Iran appeasement redux
Was Secretary of Defense Robert Gates suffering from amnesia or is he stuck between Iran and a hard place, that hard place being his boss, President Bush?
While testifying on the proposed 2009 defense budget today before a subcommittee of the Senate Appropriations Committee, Gates was asked point blank by Sen. Arlen Specter, R-Pa., whether he agreed with Bush's assertion last week before the Israeli parliament that holding talks with Iran's theocratic regime would be akin to appeasement a la Neville Chamberlain's negotiations with Adolf Hitler over Czechoslovakia.
"Let me put it to you very bluntly, Mr. Secretary. Is President Bush correct when he says that it's appeasement to talk to Iran?" queried Specter.
"Well, I don't know exactly what the president said. I believe he said that it was appeasement to talk to terrorists, to negotiate with terrorists," replied Gates.
"Well, he said on April 24 - in the May 15th address, to the members of the Knesset, said, quote, 'Some seem to believe that we should negotiate with terrorists and radicals,'" Specter reminded Gates. "He does not say specifically Iran. But I think the inference is unmistakable in light of the entire policy of the administration."
After noting that he and Gates attended the same grade school in Wichita, Kan., Specter praised Gates - "forthright" and "really gutsy" - for a speech he gave a day before Bush's address in which the Pentagon chief said that the United States needed to gain some leverage over Iran and then "sit down and talk with them."
"I've had an opportunity to talk to the president about it directly. And I believe he needs to hear more from people like you than from people like me, but from both of us, and that it's not appeasement, and that the analogy to Neville Chamberlain is wrong. And we've got one government to deal with there (Iran)," Specter continued. "I've had a chance to talk to the last three Iranian ambassadors to the U.N. And I think there is an opportunity for dialogue. But I think we have to be a little courageous about it and take a chance, because the alternatives are very, very, very bleak."

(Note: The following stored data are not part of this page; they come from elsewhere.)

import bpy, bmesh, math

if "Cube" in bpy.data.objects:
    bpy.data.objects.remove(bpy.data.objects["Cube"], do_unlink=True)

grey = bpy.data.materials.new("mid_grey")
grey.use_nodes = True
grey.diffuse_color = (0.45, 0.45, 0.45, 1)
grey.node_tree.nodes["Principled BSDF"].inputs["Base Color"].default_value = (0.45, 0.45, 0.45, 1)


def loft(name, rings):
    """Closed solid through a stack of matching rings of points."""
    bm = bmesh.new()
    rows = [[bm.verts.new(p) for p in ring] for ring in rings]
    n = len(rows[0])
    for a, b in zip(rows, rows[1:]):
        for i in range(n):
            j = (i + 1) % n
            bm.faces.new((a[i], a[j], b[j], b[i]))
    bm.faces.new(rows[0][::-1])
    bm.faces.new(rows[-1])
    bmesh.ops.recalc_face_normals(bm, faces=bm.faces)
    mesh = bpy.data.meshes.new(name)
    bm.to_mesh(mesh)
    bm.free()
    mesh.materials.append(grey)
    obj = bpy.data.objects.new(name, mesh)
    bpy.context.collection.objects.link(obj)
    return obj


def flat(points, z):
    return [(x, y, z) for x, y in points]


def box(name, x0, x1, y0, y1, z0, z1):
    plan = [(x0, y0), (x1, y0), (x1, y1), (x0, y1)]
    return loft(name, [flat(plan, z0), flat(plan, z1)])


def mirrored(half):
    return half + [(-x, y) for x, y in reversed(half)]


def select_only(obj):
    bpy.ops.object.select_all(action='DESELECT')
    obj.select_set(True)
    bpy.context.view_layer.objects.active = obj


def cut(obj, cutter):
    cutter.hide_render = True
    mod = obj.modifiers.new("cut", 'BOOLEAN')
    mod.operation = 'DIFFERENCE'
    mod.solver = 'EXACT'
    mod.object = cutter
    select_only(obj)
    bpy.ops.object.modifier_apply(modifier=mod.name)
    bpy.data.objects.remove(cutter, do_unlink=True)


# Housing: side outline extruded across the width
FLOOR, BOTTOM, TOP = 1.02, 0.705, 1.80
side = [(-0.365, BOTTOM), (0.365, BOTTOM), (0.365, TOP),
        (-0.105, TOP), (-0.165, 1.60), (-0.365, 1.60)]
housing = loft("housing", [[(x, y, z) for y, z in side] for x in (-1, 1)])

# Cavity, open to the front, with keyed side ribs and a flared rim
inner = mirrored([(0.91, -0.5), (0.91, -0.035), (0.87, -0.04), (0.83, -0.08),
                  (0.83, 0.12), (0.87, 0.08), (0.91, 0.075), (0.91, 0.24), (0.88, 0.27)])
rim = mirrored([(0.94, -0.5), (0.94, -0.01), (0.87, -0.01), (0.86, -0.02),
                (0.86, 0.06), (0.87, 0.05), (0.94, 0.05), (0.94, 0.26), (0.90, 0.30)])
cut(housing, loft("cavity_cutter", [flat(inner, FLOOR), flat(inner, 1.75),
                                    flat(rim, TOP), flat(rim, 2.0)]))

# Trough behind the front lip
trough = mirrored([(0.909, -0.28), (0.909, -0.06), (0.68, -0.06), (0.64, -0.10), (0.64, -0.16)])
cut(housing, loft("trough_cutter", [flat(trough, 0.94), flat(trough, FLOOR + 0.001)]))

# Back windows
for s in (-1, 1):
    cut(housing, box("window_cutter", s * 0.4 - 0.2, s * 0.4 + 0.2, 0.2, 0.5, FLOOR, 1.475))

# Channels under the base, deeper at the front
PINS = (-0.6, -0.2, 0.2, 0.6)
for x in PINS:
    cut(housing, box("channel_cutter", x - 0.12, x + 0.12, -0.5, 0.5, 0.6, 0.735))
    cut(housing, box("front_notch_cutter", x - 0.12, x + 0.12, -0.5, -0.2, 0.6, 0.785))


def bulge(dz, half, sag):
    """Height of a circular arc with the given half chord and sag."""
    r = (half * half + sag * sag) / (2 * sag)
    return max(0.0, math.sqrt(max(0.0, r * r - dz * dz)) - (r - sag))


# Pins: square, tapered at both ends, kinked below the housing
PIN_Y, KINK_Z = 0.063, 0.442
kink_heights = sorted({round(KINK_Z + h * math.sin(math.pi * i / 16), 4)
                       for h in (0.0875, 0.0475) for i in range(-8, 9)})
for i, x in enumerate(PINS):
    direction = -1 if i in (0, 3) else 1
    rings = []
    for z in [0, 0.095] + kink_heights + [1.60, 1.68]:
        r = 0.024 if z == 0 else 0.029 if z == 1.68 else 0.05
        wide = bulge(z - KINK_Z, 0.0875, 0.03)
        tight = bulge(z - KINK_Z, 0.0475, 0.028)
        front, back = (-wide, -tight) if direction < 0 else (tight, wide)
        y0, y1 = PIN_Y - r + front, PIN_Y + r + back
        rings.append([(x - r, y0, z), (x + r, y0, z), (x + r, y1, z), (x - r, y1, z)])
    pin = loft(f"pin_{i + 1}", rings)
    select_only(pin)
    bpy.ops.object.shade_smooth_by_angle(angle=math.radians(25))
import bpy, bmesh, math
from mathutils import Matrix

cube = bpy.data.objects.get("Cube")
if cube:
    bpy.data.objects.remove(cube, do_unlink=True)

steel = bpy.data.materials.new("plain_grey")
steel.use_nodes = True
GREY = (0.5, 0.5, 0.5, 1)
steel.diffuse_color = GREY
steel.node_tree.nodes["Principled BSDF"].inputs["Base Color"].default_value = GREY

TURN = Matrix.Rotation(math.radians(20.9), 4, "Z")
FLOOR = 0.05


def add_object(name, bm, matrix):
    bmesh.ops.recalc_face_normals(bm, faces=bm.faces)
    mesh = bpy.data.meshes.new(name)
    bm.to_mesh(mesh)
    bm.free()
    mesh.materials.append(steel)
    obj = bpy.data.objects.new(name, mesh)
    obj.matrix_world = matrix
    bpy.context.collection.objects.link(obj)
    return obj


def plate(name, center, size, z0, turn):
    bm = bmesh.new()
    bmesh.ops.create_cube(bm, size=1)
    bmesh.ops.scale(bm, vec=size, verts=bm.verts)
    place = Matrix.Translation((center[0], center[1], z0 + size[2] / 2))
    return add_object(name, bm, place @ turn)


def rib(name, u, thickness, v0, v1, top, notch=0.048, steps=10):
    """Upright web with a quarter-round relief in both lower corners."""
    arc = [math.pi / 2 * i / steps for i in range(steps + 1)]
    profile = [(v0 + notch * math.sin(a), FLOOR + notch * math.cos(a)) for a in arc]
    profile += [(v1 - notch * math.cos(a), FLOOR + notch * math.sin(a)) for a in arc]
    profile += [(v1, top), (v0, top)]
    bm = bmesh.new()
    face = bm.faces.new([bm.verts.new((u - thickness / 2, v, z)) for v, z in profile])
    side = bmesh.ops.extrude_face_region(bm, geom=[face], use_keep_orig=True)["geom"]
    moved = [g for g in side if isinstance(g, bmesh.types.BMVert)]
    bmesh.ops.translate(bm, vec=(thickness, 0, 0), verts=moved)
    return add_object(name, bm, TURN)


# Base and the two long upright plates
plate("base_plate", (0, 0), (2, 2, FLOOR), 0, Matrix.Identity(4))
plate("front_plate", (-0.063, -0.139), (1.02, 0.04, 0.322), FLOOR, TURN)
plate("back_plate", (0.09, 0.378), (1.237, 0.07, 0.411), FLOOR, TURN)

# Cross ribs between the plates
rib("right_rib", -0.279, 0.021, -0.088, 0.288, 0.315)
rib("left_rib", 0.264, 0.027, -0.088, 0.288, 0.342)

What alternatives was Specter referring to? A much-speculated about war with Iran over what the U.S., Israel and other countries believe is a covert nuclear weapons program? He didn't elaborate.
But White House spokeswoman Dana Perino sought to dispel that notion again today, insisting that a Jerusalem Post report that Bush is planning to attack Iran before the end of his second term in January "is not worth the paper it is written on."
"Let me respond by reaffirming the policy of the administration: We, along with our international allies who want peace in the Middle East, remain opposed to Iran's ambitions to obtain a nuclear weapon," Perino continued. "To that end, we are working to bring tough diplomatic and economic pressure on the Iranians to get them to change their behavior and to halt their uranium enrichment program."
Though military options remain on the table, "our preference and our actions for dealing with this matter remain through peaceful diplomatic means," said Perino.